On January 15, as reported by the Washington Post, their researchers identified 118 girls who were sold as child brides, and 116 families with girls awaiting buyers in a village in Herat. This situation persists almost three months after a powerful earthquake hit Herat, with women and girls being the most affected. The majority of casualties from the earthquakes were women and children. Despite this, many women still face challenges in accessing humanitarian aid, safe shelter, food, and medicine. Moreover, women are at a higher risk of prolonged recovery due to Taliban edicts limiting their mobility and rights. Restrictions on female humanitarian workers further exacerbate the difficulties faced by women in the aftermath of the earthquake.
According to the Washington Post, the situation in Shahrak-e-Sabz, where the selling of girls into marriage is documented, is extremely challenging. The village experiences harsh weather conditions with no access to running water, electricity, heating, or employment, and it receives minimal assistance from external sources. Living conditions are dire, with residents surviving on inadequate provisions like stale bread and black tea, and many are on the brink of starvation. These harsh circumstances are forcing families to resort to selling their daughters as a desperate measure for survival.
Previously, additional reports, including one from Amnesty International titled “Death in Slow Motion: Women and Girls Under Taliban Rule,” have highlighted an evident increase in the prevalence of child, early, and forced marriages in Afghanistan. The findings suggest that these rates overflowed under Taliban rule, coinciding with the systematic dismantling of women’s rights and economic autonomy by militant group throughout the country.
The increase in child marriage, or the practice of selling children for marriage, can be attributed to the restrictions imposed on women by the Taliban. This includes the prohibition of their continued education after the age of 12, coupled with the economic crisis in Afghanistan. Although child marriage has a historical presence in Afghanistan, there was a noticeable decrease during the 20 years of the democratic era. While it’s challenging to provide precise figures, a concerning revelation comes from a local organization, Bishnaw-Wawra, which interviewed over 3,000 young women in August last year. Approximately 70% of them reported knowing girls who were compelled to marry before turning 18. This alarming statistic signals another dark period for women and girls in the country.
Societal Toll of Child Marriage
The societal impact of child marriage in Afghanistan is evident and notably increases the risk of domestic abuse. Numerous studies, as highlighted in a recent Washington Post article, establish a strong connection between child marriage and domestic violence. In their husband’s home, young girls often bear the burden of housework and face verbal, physical, and sexual abuse, essentially experiencing a form of slavery disguised as marriage. This harsh reality contributes to the rising rates of suicide and depression among Afghan teenage girls.
Additionally, child marriage significantly contributes to high rates of maternal and child mortality, leaving children without mothers.

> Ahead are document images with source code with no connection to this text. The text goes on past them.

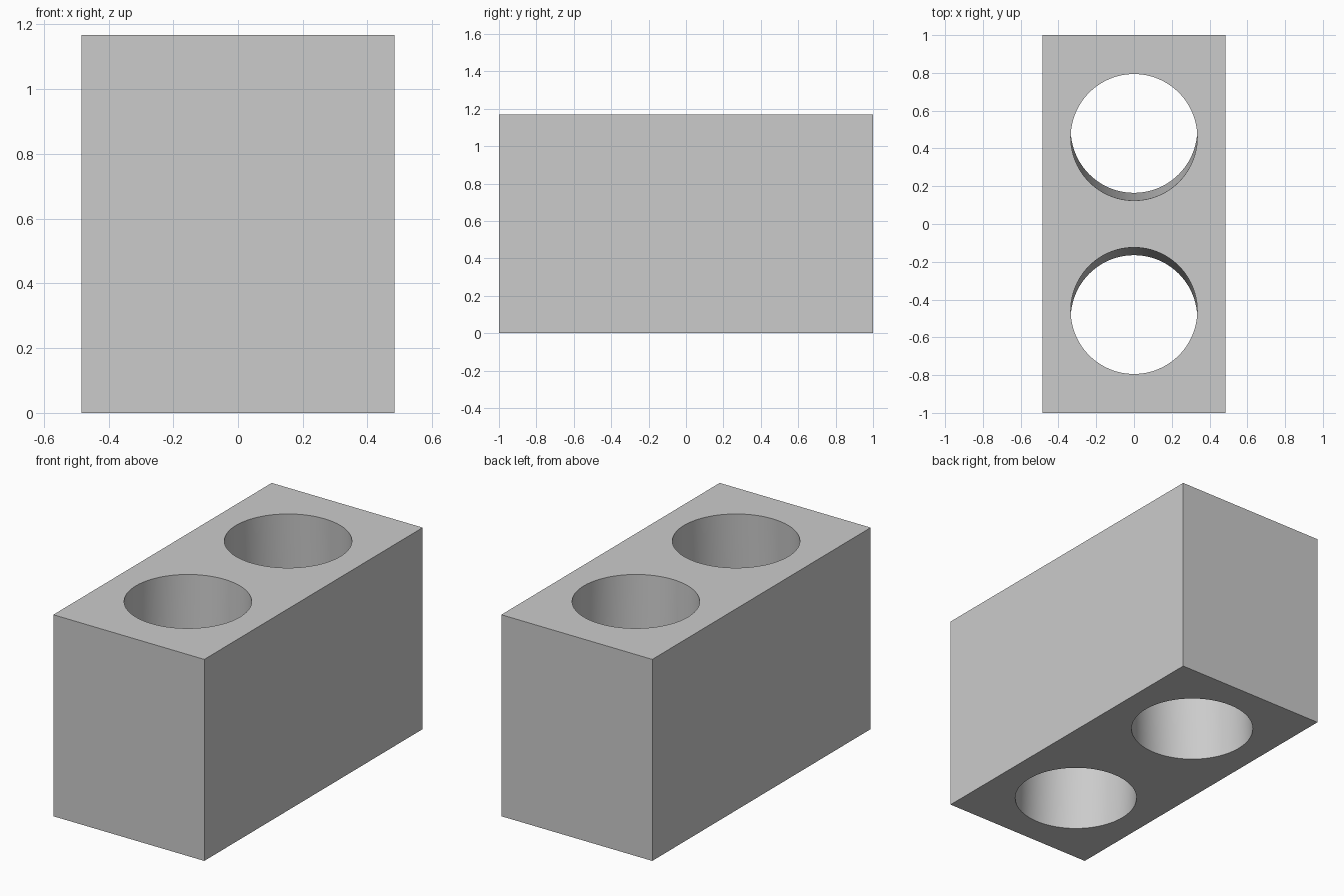
import bpy
from mathutils import Matrix

if "Cube" in bpy.data.objects:
    bpy.data.objects.remove(bpy.data.objects["Cube"])

WIDTH, LENGTH, HEIGHT = 0.968, 2.0, 1.168
RADIUS = 0.335
TOP_Y, BOTTOM_Y = 0.459, 0.50   # the bores splay outwards towards the base

grey = bpy.data.materials.new("grey")
grey.diffuse_color = (0.6, 0.6, 0.6, 1)
grey.use_nodes = True
grey.node_tree.nodes["Principled BSDF"].inputs["Base Color"].default_value = grey.diffuse_color

# Solid block
bpy.ops.mesh.primitive_cube_add(size=1, location=(0, 0, HEIGHT / 2))
block = bpy.context.object
block.name = "block"
block.data.transform(Matrix.Diagonal((WIDTH, LENGTH, HEIGHT, 1)))
block.data.materials.append(grey)


def bore(side):
    """Cut one slightly slanted round hole right through the block."""
    bpy.ops.mesh.primitive_cylinder_add(
        vertices=96, radius=RADIUS, depth=HEIGHT + 0.2,
        location=(0, side * (TOP_Y + BOTTOM_Y) / 2, HEIGHT / 2))
    cutter = bpy.context.object
    cutter.name = "bore_cutter"
    cutter.hide_render = True
    cutter.data.materials.append(grey)
    slant = Matrix.Identity(4)
    slant[1][2] = side * (TOP_Y - BOTTOM_Y) / HEIGHT
    cutter.data.transform(slant)

    cut = block.modifiers.new("bore", 'BOOLEAN')
    cut.operation = 'DIFFERENCE'
    cut.solver = 'EXACT'
    cut.object = cutter
    bpy.ops.object.select_all(action='DESELECT')
    block.select_set(True)
    bpy.context.view_layer.objects.active = block
    bpy.ops.object.modifier_apply(modifier=cut.name)
    bpy.data.objects.remove(cutter)


# Front and back bores
for side in (-1, 1):
    bore(side)

# Smooth bore walls, crisp block edges
bpy.ops.object.shade_smooth_by_angle()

Beyond the profound negative effects on the lives of girls and society at large, an increasing prevalence of child marriage further promotes and normalizes this brutal tradition. The Taliban’s issuance of more than 130 discriminatory decrees in the last two years reflects a normalization and institutionalization of gender-based violence in the country. Child marriage becomes a potent tool for perpetuating elements of violence against women.

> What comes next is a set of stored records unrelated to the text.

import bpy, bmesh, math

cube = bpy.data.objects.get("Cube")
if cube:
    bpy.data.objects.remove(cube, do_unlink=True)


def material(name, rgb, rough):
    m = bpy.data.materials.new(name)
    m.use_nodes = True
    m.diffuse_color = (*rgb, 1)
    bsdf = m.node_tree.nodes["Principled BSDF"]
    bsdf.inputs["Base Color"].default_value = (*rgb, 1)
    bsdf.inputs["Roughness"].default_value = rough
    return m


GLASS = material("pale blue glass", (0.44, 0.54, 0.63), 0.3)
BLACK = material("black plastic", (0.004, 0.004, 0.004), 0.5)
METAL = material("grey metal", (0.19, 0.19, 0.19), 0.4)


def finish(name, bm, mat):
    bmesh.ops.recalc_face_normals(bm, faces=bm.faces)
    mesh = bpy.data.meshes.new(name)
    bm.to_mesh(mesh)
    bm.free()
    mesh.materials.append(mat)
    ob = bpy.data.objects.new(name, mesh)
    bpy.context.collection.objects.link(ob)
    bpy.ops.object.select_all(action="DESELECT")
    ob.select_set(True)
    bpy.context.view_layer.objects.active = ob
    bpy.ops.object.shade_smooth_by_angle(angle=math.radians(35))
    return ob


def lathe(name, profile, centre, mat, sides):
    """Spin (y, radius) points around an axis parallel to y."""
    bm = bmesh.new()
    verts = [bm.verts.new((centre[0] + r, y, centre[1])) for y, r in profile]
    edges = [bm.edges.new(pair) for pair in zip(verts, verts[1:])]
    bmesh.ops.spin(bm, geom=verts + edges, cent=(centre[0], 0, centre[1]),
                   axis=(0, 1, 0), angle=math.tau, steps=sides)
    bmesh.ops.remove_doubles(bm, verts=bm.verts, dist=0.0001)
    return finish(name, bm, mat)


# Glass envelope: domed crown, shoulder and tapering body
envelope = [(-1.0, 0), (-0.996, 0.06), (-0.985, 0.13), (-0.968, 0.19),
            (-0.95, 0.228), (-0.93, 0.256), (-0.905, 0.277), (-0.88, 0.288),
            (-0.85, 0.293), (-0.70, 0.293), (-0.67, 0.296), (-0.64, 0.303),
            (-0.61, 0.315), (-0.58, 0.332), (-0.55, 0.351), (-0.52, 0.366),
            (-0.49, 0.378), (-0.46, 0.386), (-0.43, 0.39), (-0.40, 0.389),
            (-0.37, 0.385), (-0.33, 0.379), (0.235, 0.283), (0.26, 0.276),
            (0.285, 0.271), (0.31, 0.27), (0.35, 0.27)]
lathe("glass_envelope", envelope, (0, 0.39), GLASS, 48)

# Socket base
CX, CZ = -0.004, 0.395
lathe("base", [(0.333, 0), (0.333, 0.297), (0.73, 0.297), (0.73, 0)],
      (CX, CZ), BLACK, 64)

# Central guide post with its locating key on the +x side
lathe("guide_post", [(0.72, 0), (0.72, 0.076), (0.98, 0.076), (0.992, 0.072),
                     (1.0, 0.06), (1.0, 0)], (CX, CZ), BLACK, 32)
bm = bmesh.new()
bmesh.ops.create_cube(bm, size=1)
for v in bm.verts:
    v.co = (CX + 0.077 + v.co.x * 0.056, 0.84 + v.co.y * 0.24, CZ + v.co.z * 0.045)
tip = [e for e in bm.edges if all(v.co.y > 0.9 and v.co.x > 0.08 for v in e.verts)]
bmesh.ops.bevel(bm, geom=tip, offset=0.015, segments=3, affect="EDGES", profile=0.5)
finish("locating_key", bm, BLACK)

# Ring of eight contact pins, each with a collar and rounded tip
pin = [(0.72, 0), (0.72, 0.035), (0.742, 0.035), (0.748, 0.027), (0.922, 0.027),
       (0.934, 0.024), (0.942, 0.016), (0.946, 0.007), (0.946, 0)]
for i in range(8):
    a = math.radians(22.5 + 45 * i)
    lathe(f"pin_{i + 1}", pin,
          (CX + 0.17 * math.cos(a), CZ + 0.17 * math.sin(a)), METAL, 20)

The alarming number of child marriages in Afghanistan underscores the importance of understanding its causes and effects for society to resist it effectively. Meanwhile, international organizations, including the UN, should actively pursue practical solutions to end child marriage and fight against the culture of violence against women in Afghanistan. This situation also sheds light on the ongoing struggles faced by women and girls in Afghanistan, who are trapped in a dire humanitarian crisis. It emphasizes the urgent need for support and resources to address the humanitarian needs of the people as a step in temporarily halting the practice of selling girls for survival.
Nazila Jamshidi – a gender equality and human rights specialist involved in Afghanistan’s development and democracy processes for the past decade – has worked for the UN, USAID, the International Federation of Red Cross.
Note: The contents of the article are of sole responsibility of the author. Afghan Diaspora Network will not be responsible for any inaccurate or incorrect statement in the articles.